Promoted from our Community Blogs
[Believe it or not, I’m actually a full-time student myself. After growing old and lazy over the course of many years, I decided it was time for a change. Honestly, it was the smartest decision I’ve made in a long time. In a strange twist of fate, I found myself promoted to a position where I could write for Destructoid shortly after that too! It was almost like the universe was rewarding me for making the right choice haha…. Needless to say, I can relate to Absolutefreak’s words here on a somewhat personal level. Also, we’re both bald, so he’s got that going for him too!
In other news, it’s still not too late to take a stab at this month’s Bloggers Wanted prompt. There’s more than a week left before you’ve officially disappointed me, so get to it! – Kevin]
As you’re most likely already aware, video games are a fantastic way to relax, spend some time with friends, or scratch that competitive itch you might have. Games have done all this for me, but they’ve indirectly given me a far greater gift: the ability to make a living. Using computers to play games led me to getting deeper involved with them, and now I work in the IT field today.
It all truly began when I was around seven years old. At that point, I had been into games for years with the Atari 2600 we had and had played some NES at my neighbor’s house. One day my dad brought home a Commodore 64 and a Ghostbusters game for it. I learned the process of loading and running software and played this and several other games that I got a hold of. (Bonus points to anyone who has heard of Skate Rock or Corom!) All in all, it was an incredibly basic introduction to computers, but it got me interested.
The real hardcore gaming machine.
My next exposure to computers came when my dad purchased an x286 PC, with a whopping 64KB of RAM and a 12Mhz processor. It ran DOS as its operating system, and I taught myself how to use it in order to get around and play games on it. To this day, I still have a fondness for command line interfaces. It was totally worth it to put in a little extra effort to get to my gaming. I was getting all sorts of experiences that I couldn’t get on my NES. Many happy hours were spent on that dinosaur of a computer, playing stuff like SimCity, Wasteland, and the Dungeons & Dragons Gold Box games.
I get all warm and fuzzy seeing screens like this.
I moved onto what most would consider to be more “modern” computers when my best friend’s family bought a new PC running Windows 95. Every weekend, we’d now be up until 4:00 AM messing around with the OS and playing games like Warcraft II and Command & Conquer. I had to get my fix at his house because my parents wouldn’t upgrade our old computer since my dad didn’t use it for much (ironically he later became a network administrator). I’m glad his parents didn’t know much about computers because I sure wouldn’t want one of my kid’s friends messing around with my system for hours on end!

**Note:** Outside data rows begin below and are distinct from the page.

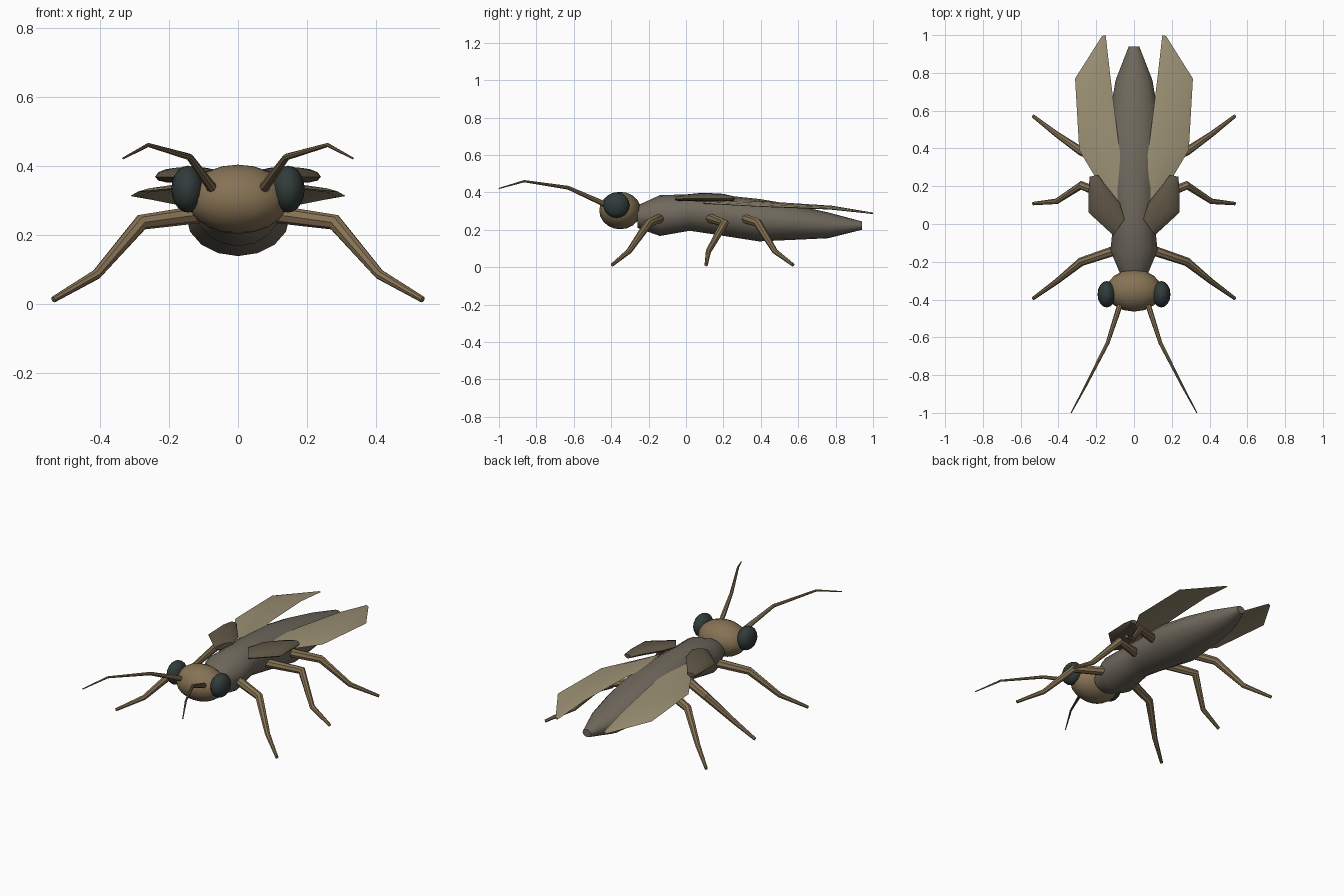
import bpy, bmesh, math
from mathutils import Vector

if "Cube" in bpy.data.objects:
    bpy.data.objects.remove(bpy.data.objects["Cube"])


def material(name, rgb):
    m = bpy.data.materials.new(name)
    m.diffuse_color = (*rgb, 1)
    m.use_nodes = True
    m.node_tree.nodes["Principled BSDF"].inputs["Base Color"].default_value = m.diffuse_color
    return m


BODY = material("body_grey", (0.16, 0.14, 0.108))
TAN = material("tan", (0.24, 0.17, 0.09))
EYE = material("eye_dark", (0.03, 0.045, 0.042))
COVER = material("cover_brown", (0.115, 0.092, 0.06))
WING = material("wing_pale", (0.33, 0.28, 0.175))


def smooth(ob, angle):
    bpy.ops.object.select_all(action='DESELECT')
    ob.select_set(True)
    bpy.context.view_layer.objects.active = ob
    bpy.ops.object.shade_smooth_by_angle(angle=math.radians(angle))


def finish(name, bm, mat, angle=40):
    bmesh.ops.recalc_face_normals(bm, faces=bm.faces)
    me = bpy.data.meshes.new(name)
    bm.to_mesh(me)
    bm.free()
    me.materials.append(mat)
    ob = bpy.data.objects.new(name, me)
    bpy.context.collection.objects.link(ob)
    smooth(ob, angle)
    return ob


def skin(bm, rings):
    """Join rings of vertices and cap both ends."""
    n = len(rings[0])
    for a, b in zip(rings, rings[1:]):
        for i in range(n):
            j = (i + 1) % n
            bm.faces.new((a[i], a[j], b[j], b[i]))
    bm.faces.new(rings[0])
    bm.faces.new(rings[-1])


def loft(name, sections, mat, n=12, mirror=False, angle=40):
    """Sections are (one edge, other edge, half thickness): elliptical rings."""
    bm = bmesh.new()
    rings = []
    for p, q, h in sections:
        p, q = Vector(p), Vector(q)
        mid, side = (p + q) / 2, (q - p) / 2
        ts = [2 * math.pi * i / n for i in range(n)]
        rings.append([bm.verts.new(mid + side * math.cos(t) + Vector((0, 0, h * math.sin(t)))) for t in ts])
    skin(bm, rings)
    ob = finish(name, bm, mat, angle)
    if mirror:
        ob.modifiers.new("mirror", 'MIRROR')
    return ob


def tube(name, points, radii, mat, n=8):
    """Tapered jointed limb, mirrored across x."""
    bm = bmesh.new()
    pts = [Vector(p) for p in points]
    rings = []
    for i, (p, r) in enumerate(zip(pts, radii)):
        d = (pts[min(i + 1, len(pts) - 1)] - pts[max(i - 1, 0)]).normalized()
        u = d.cross(Vector((0, 0, 1))).normalized()
        v = u.cross(d)
        ts = [2 * math.pi * k / n for k in range(n)]
        rings.append([bm.verts.new(p + r * (u * math.cos(t) + v * math.sin(t))) for t in ts])
    skin(bm, rings)
    finish(name, bm, mat).modifiers.new("mirror", 'MIRROR')


def ball(name, loc, size, mat, mirror=False):
    bm = bmesh.new()
    bmesh.ops.create_uvsphere(bm, u_segments=16, v_segments=10, radius=1)
    for v in bm.verts:
        v.co = Vector([c * s + l for c, s, l in zip(v.co, size, loc)])
    ob = finish(name, bm, mat)
    if mirror:
        ob.modifiers.new("mirror", 'MIRROR')


# Thorax and abdomen: y, half width, bottom z, top z
profile = [(-0.26, 0.075, 0.21, 0.33), (-0.14, 0.125, 0.167, 0.385), (0.02, 0.108, 0.195, 0.39),
           (0.12, 0.115, 0.18, 0.393), (0.39, 0.15, 0.138, 0.365), (0.57, 0.13, 0.146, 0.335),
           (0.76, 0.098, 0.155, 0.293), (0.94, 0.028, 0.2, 0.245)]
loft("body", [((-w, y, (a + b) / 2), (w, y, (a + b) / 2), (b - a) / 2) for y, w, a, b in profile], BODY, 16)

# Head and eyes
ball("head", (0, -0.352, 0.303), (0.148, 0.112, 0.1), TAN)
ball("eyes", (0.145, -0.372, 0.332), (0.048, 0.07, 0.068), EYE, True)

# Antennae
tube("antennae", [(0.075, -0.43, 0.335), (0.14, -0.63, 0.425), (0.26, -0.865, 0.46), (0.333, -1.0, 0.421)],
     (0.015, 0.01, 0.006, 0.003), TAN)

# Legs
x_z = [(0.07, 0.265), (0.28, 0.236), (0.41, 0.085), (0.535, 0.012)]
for name, ys in (("front_legs", (-0.13, -0.2, -0.305, -0.395)),
                 ("middle_legs", (0.12, 0.205, 0.12, 0.108)),
                 ("hind_legs", (0.3, 0.385, 0.475, 0.572))):
    tube(name, [(x, y, z) for (x, z), y in zip(x_z, ys)], (0.027, 0.023, 0.015, 0.009), TAN)

# Short wing covers
loft("wing_covers", [((0.05, 0.025, 0.378), (0.11, -0.06, 0.365), 0.016),
                     ((0.075, 0.11, 0.382), (0.24, 0.06, 0.368), 0.022),
                     ((0.15, 0.205, 0.376), (0.24, 0.185, 0.368), 0.02),
                     ((0.19, 0.26, 0.368), (0.235, 0.25, 0.366), 0.012)], COVER, 10, True, 35)

# Long hind wings
loft("hind_wings", [((0.045, 0.16, 0.355), (0.11, 0.09, 0.342), 0.007),
                    ((0.085, 0.46, 0.348), (0.29, 0.39, 0.325), 0.008),
                    ((0.125, 0.78, 0.325), (0.312, 0.77, 0.312), 0.008),
                    ((0.15, 1.0, 0.29), (0.17, 0.995, 0.287), 0.004)], WING, 8, True, 30)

My love for PCs really took off when I saved up enough to purchase one of my own at 17. It had an AMD K2 processor (to save money vs a comparable Pentium II) and was running Windows 98. I finally had a system that I had free reign to mess around with. This was also the period where the internet was starting to take off, so this was a game changer in more ways than one. Since we were using a 28.8 modem, I tied up the phone line for a significant portion of the time I was at home. Especially once StarCraft released.
I graduated high school in 1999 and began a short stint in college before dropping out and switching to a tech school. I finished up with an associate’s degree in 2002, but I was unsuccessful in breaking into the IT industry. For the next several years, my PC gaming was mostly limited to the MMOs Final Fantasy XI and World of Warcraft. Most of my gaming was done on consoles during this period. I owned a mid level PC running XP early in the decade but started getting back into the swing of things in 2006 when I bought a pretty jazzed up Alienware.
How to blow a ton of money when your girlfriend dumps you.
I finally built a PC of my own a few years ago when I went back to school to get my bachelor’s degree. It was the greatest feeling when it booted up for the very first time after an enjoyable evening of assembling it! I finished up college at the beginning of 2016, and I have been loving my career since. Thank you, video games, for being the reason I started learning about computers in the first place. Now my biggest problem is having enough time to play them!